What is your recipe for making trouble? How do you upset the status quo? What do you infuse your work with? What inspires you to take the ordinary risk of bringing your whole self to work, to love, to life? What tries to hold you back from this? Don’t you want more?
Many people in my spiritual direction practice lately feel like things are too much and they cannot keep up. Thing is, we don’t have to keep up, and we certainly don’t have to speed up. What is more helpful is to show up, re-center, harness our energy, and try. We often have to slow down enough to meet our own power. Some feel overwhelmed by the tasks they are taking up. Others feel like life right now is too big for who they are and what they offer. I keep telling them that they are just right. They are the ones called upon because we each are being called upon. We each have some distinct way in which we express life through our bodies, our minds, our voices, and our emotions. Whether we dig a ditch, raise a family, protest mountain top removal, teach in university, bake bread, or do all of these, our lives matter. Our desires – and our actions – help to power the world.

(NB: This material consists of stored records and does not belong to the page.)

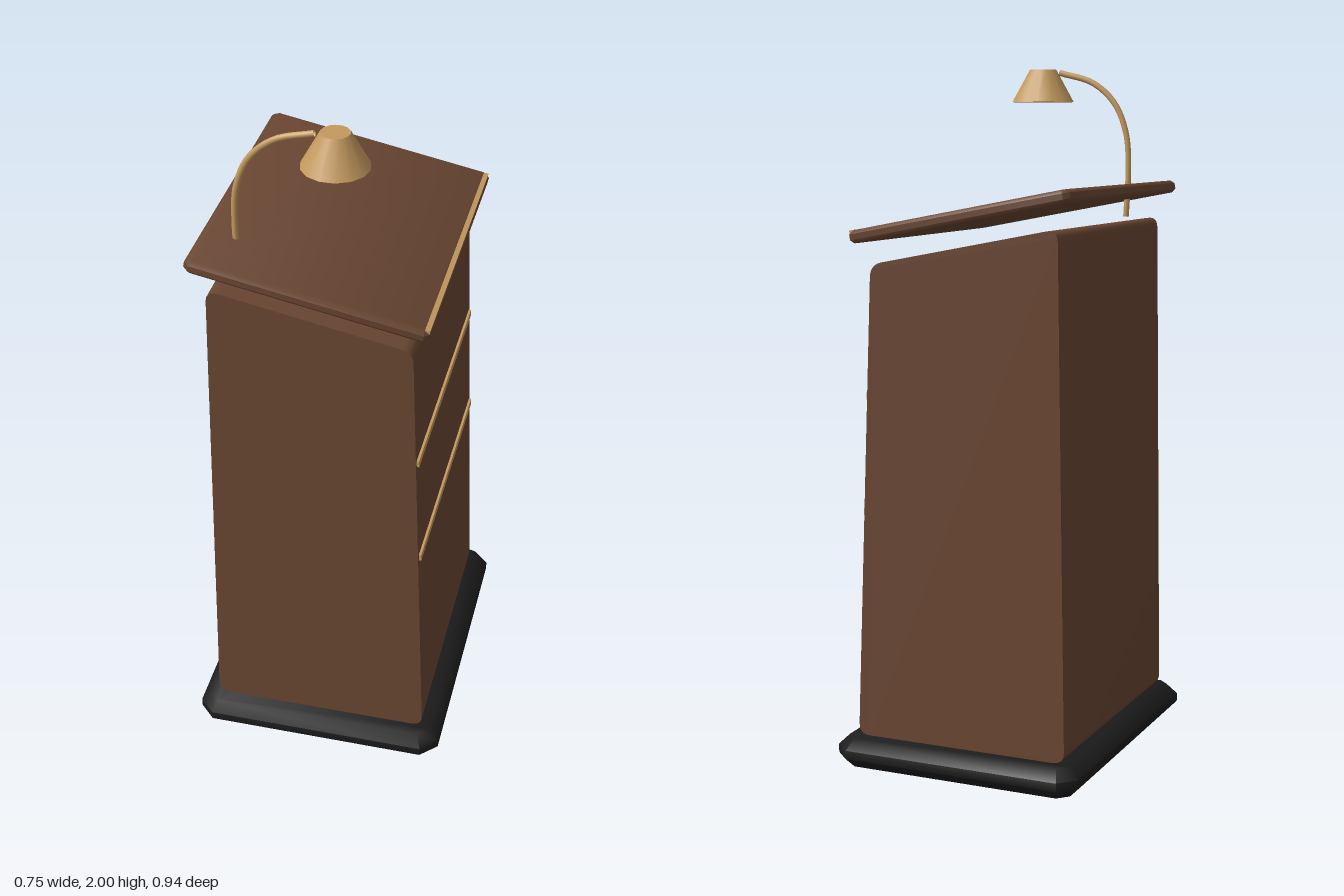
import * as THREE from 'three';
import { toCreasedNormals } from 'three/addons/utils/BufferGeometryUtils.js';

const wood = new THREE.MeshStandardMaterial({ color: 0x6a4632 });
const brass = new THREE.MeshStandardMaterial({ color: 0xc49a5e });
const black = new THREE.MeshStandardMaterial({ color: 0x1c1c1c });

function addMesh(parent, name, geometry, material, x = 0, y = 0, z = 0) {
  const mesh = new THREE.Mesh(geometry, material);
  mesh.name = name;
  mesh.position.set(x, y, z);
  parent.add(mesh);
  return mesh;
}

// Centred box whose edges and corners are all cut by the same chamfer
function chamferedBox(w, h, d, c) {
  const a = w / 2 - c, b = d / 2 - c;
  const shape = new THREE.Shape([
    [a, -b + c], [a, b - c], [a - c, b], [-a + c, b],
    [-a, b - c], [-a, -b + c], [-a + c, -b], [a - c, -b],
  ].map(([x, y]) => new THREE.Vector2(x, y)));
  const geometry = new THREE.ExtrudeGeometry(shape, {
    depth: h - 2 * c, bevelThickness: c, bevelSize: c, bevelSegments: 1,
  });
  geometry.translate(0, 0, -(h - 2 * c) / 2).rotateX(-Math.PI / 2);
  return toCreasedNormals(geometry, 0.9);
}

// Closed polygon with every corner rounded
function roundedPolygon(points, r) {
  const pts = points.map(([x, y]) => new THREE.Vector2(x, y));
  const shape = new THREE.Shape();
  pts.forEach((p, i) => {
    const prev = pts[(i + pts.length - 1) % pts.length];
    const next = pts[(i + 1) % pts.length];
    const start = p.clone().add(prev.clone().sub(p).setLength(r));
    const end = p.clone().add(next.clone().sub(p).setLength(r));
    if (i === 0) shape.moveTo(start.x, start.y);
    else shape.lineTo(start.x, start.y);
    shape.quadraticCurveTo(p.x, p.y, end.x, end.y);
  });
  shape.closePath();
  return shape;
}

export function createModel() {
  const model = new THREE.Group();
  model.name = 'lectern';

  // Plinth
  addMesh(model, 'base', chamferedBox(0.75, 0.085, 0.94, 0.03), black, 0, 0.0425, 0);

  // Tapered body with a sloping top
  const profile = roundedPolygon([[-0.323, 0.085], [0.32, 0.085], [0.265, 1.452], [-0.298, 1.562]], 0.035);
  const body = new THREE.ExtrudeGeometry(profile, { depth: 0.8, bevelEnabled: false, curveSegments: 5 });
  body.translate(0, 0, -0.4);
  addMesh(model, 'body', toCreasedNormals(body, 0.7), wood);

  // Brass bands across the leaning face
  for (const y of [0.745, 1.08]) {
    const x = 0.32 - (y - 0.085) * 0.0402;
    const band = addMesh(model, 'trimBand', new THREE.BoxGeometry(0.014, 0.02, 0.78), brass, x, y, 0);
    band.rotation.z = 0.04;
  }

  // Tilted reading desk with a brass book stop along its low edge
  const desk = new THREE.Group();
  desk.name = 'readingDesk';
  desk.position.set(-0.015, 1.59, 0);
  desk.rotation.z = -0.19;
  model.add(desk);
  addMesh(desk, 'deskTop', chamferedBox(0.67, 0.036, 0.885, 0.01), wood);
  addMesh(desk, 'bookStop', new THREE.BoxGeometry(0.014, 0.016, 0.86), brass, 0.324, 0.011, 0);

  // Curved-arm reading lamp
  const lamp = new THREE.Group();
  lamp.name = 'lamp';
  lamp.position.z = 0.267;
  model.add(lamp);
  const path = new THREE.CatmullRomCurve3([
    [-0.245, 1.565], [-0.251, 1.7], [-0.243, 1.81], [-0.205, 1.9], [-0.135, 1.96], [-0.03, 1.99],
  ].map(([x, y]) => new THREE.Vector3(x, y, 0)));
  const arm = addMesh(lamp, 'lampArm', new THREE.TubeGeometry(path, 28, 0.009, 8), brass);
  arm.material = brass.clone();
  arm.material.side = THREE.DoubleSide;
  const shade = new THREE.CylinderGeometry(0.04, 0.093, 0.096, 14);
  shade.rotateY(Math.PI / 14);
  addMesh(lamp, 'lampShade', shade, brass, 0.025, 1.952, 0);

  return model;
}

These are not the desires that are simple fantasies that keep us trapped in dissatisfaction by providing a soporific escape. These are desires that wake us up, and boldly say, “Here I am life! What have you got for me? What can I offer in return?” These are desires that tell us: “You can be more, and to be more, you must honor who you are right now.”
Who are you? What do you want? What do you need? What do you offer the world?
The small things form the large. The large give shelter and inspiration to the delicate. We all reflect each other.
Whenever you feel too weak or under qualified, I want you to remember Mr. Zinn. He was an ordinary person, just like you and me. Born in Brooklyn’s slums and raised during the Great Depression, he must have felt a tugging inside. Did he set out to be great? I doubt it. I bet he just followed desire and his life rose to meet the challenge, enabling his will to spark and catch fire, touching millions. Zinn was simply an ordinary man, writing about ordinary people. He showed us the beauty and power in the every day, in things that most of us overlook. He taught us that history is made up of our lives. He gave us a lens through which to view our own greatness.
What are you willing to see today?